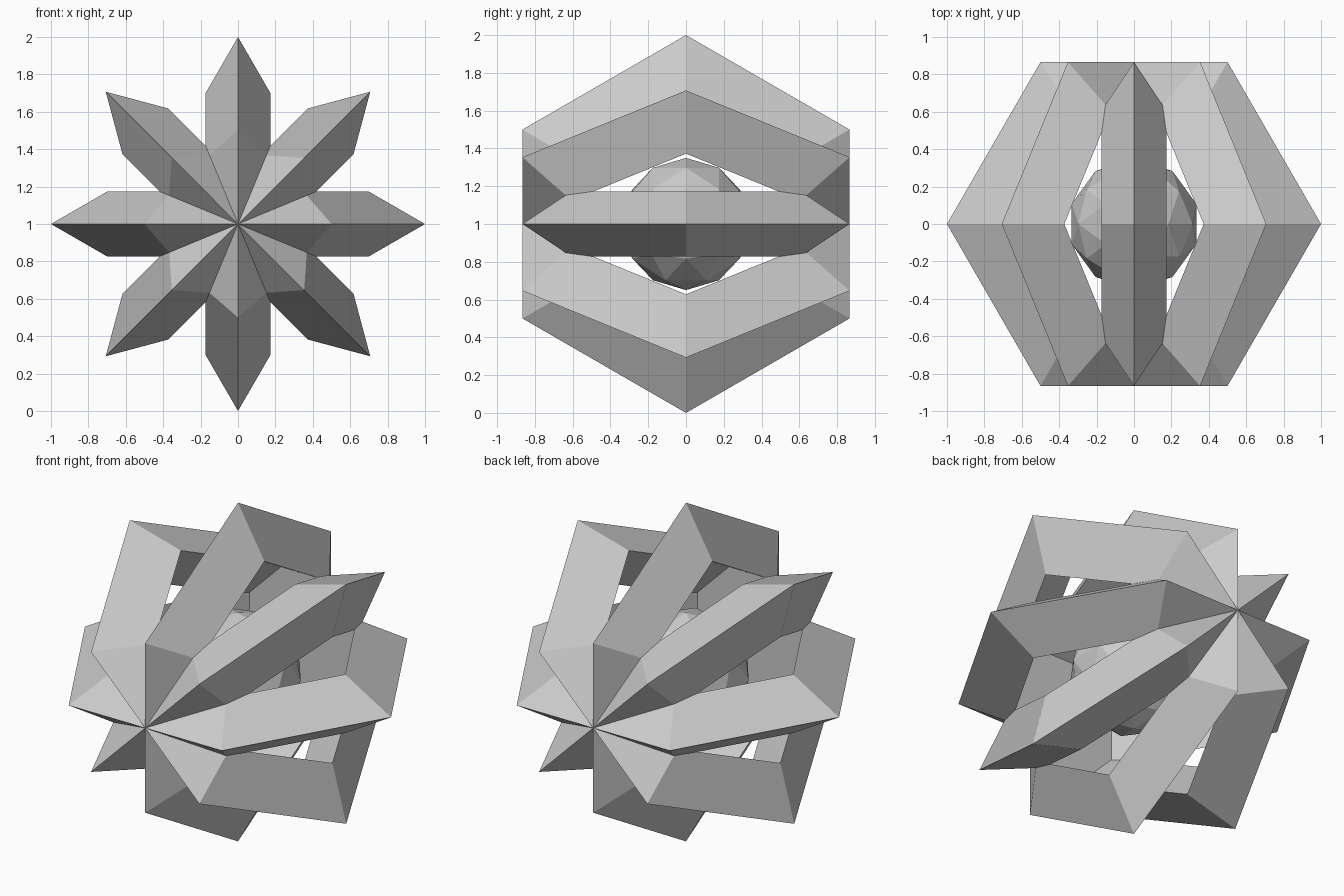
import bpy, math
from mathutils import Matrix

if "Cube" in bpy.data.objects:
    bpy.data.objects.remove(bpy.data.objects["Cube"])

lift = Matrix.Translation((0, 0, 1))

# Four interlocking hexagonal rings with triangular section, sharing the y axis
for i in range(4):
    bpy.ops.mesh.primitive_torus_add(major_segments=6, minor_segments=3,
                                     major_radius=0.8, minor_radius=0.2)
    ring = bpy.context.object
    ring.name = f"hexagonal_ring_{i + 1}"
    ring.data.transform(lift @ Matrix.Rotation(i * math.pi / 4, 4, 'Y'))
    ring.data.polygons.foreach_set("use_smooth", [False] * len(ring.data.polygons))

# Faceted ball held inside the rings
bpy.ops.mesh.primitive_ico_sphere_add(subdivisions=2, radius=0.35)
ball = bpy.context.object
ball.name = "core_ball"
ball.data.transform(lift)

==

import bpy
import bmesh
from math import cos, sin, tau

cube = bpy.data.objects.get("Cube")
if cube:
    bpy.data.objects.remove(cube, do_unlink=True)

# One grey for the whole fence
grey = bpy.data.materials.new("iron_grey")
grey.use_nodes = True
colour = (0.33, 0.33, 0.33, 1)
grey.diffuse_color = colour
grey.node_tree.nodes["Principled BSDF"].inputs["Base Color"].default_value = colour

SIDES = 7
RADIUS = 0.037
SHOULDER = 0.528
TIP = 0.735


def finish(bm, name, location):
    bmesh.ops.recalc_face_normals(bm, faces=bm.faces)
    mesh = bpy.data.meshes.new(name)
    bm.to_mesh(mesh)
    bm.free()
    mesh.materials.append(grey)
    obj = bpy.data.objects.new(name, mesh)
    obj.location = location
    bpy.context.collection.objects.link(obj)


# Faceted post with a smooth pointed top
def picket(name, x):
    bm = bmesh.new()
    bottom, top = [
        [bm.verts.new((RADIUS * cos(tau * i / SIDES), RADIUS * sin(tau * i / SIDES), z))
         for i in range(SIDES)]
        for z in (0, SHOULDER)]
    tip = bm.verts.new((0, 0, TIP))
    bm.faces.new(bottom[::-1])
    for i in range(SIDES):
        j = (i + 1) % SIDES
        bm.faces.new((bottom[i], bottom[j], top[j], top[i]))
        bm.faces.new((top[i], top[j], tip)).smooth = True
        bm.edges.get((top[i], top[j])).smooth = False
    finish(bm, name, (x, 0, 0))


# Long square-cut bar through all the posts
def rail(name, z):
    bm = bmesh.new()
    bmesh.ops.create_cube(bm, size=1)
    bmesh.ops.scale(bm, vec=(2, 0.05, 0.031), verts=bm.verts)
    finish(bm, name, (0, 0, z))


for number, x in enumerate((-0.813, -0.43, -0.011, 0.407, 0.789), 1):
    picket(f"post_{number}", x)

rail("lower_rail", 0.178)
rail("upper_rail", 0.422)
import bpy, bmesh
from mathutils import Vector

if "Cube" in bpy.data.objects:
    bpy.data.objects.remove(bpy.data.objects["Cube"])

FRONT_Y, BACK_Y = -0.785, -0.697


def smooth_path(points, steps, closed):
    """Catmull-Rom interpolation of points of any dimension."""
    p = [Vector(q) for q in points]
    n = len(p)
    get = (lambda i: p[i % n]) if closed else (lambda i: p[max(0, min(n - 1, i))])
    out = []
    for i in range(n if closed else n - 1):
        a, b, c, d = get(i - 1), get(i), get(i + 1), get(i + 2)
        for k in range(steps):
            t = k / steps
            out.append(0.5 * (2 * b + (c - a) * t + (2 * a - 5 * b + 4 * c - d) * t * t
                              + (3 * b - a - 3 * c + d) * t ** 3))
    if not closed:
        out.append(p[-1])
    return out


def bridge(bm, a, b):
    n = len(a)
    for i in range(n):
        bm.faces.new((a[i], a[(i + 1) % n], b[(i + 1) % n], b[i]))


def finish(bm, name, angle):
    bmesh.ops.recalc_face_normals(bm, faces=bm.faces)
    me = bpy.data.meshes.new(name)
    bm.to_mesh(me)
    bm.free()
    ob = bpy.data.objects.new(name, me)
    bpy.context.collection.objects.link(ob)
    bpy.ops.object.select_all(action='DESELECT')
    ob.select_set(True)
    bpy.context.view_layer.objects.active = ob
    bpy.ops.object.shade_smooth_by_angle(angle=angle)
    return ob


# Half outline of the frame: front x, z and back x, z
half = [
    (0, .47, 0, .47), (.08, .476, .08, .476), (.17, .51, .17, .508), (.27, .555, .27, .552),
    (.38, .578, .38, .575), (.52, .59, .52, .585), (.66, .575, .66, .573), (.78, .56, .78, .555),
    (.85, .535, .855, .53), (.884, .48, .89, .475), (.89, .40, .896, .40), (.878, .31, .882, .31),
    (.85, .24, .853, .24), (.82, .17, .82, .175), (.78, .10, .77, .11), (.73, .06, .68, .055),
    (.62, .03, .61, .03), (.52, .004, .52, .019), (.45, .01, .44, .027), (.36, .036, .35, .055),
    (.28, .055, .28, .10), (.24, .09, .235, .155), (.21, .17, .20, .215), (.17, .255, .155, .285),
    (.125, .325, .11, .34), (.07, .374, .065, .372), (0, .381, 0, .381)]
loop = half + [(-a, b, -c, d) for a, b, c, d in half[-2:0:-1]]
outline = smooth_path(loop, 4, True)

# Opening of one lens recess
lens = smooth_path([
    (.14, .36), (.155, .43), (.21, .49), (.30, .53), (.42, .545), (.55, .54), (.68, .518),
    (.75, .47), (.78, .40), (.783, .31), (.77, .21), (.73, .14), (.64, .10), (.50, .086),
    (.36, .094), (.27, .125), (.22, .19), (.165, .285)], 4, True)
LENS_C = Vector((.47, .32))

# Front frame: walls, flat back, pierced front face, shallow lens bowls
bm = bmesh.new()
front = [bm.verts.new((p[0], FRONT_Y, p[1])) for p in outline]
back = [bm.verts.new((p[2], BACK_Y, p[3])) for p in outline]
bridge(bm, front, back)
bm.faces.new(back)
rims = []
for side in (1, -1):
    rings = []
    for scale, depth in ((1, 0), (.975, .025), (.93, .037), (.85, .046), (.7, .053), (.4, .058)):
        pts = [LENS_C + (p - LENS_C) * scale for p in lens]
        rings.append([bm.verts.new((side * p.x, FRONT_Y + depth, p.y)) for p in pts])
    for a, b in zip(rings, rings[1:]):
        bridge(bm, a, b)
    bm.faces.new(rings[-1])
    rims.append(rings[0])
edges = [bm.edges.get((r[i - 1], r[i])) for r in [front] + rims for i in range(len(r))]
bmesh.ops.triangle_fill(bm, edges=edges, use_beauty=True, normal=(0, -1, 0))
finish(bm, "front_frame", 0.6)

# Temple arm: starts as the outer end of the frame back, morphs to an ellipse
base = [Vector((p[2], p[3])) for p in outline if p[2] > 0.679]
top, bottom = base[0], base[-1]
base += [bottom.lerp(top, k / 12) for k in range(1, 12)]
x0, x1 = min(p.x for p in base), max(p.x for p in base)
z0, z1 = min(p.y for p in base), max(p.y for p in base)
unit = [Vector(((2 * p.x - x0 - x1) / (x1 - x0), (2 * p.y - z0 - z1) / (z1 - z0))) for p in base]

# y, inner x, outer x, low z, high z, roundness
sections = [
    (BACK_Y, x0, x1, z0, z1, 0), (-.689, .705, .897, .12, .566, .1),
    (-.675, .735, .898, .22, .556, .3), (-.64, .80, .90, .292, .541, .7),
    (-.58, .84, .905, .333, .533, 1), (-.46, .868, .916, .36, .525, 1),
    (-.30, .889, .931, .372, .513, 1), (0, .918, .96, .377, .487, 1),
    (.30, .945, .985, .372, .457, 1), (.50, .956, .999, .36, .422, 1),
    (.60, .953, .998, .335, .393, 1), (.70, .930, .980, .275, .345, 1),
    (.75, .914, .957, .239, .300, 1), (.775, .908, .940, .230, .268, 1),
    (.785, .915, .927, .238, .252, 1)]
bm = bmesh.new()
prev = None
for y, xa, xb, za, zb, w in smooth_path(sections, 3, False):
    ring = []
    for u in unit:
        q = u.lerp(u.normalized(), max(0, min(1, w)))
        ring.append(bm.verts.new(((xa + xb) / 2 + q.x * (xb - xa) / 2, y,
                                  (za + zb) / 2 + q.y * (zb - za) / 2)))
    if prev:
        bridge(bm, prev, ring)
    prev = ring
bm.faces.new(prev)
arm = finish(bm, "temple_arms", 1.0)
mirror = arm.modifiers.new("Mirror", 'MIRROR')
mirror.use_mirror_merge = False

__Activity__
Please copy each line of the records above in which the word "append" can be found.

__Completed task__
    mesh.materials.append(grey)
            out.append(0.5 * (2 * b + (c - a) * t + (2 * a - 5 * b + 4 * c - d) * t * t
        out.append(p[-1])
        rings.append([bm.verts.new((side * p.x, FRONT_Y + depth, p.y)) for p in pts])
    rims.append(rings[0])
        ring.append(bm.verts.new(((xa + xb) / 2 + q.x * (xb - xa) / 2, y,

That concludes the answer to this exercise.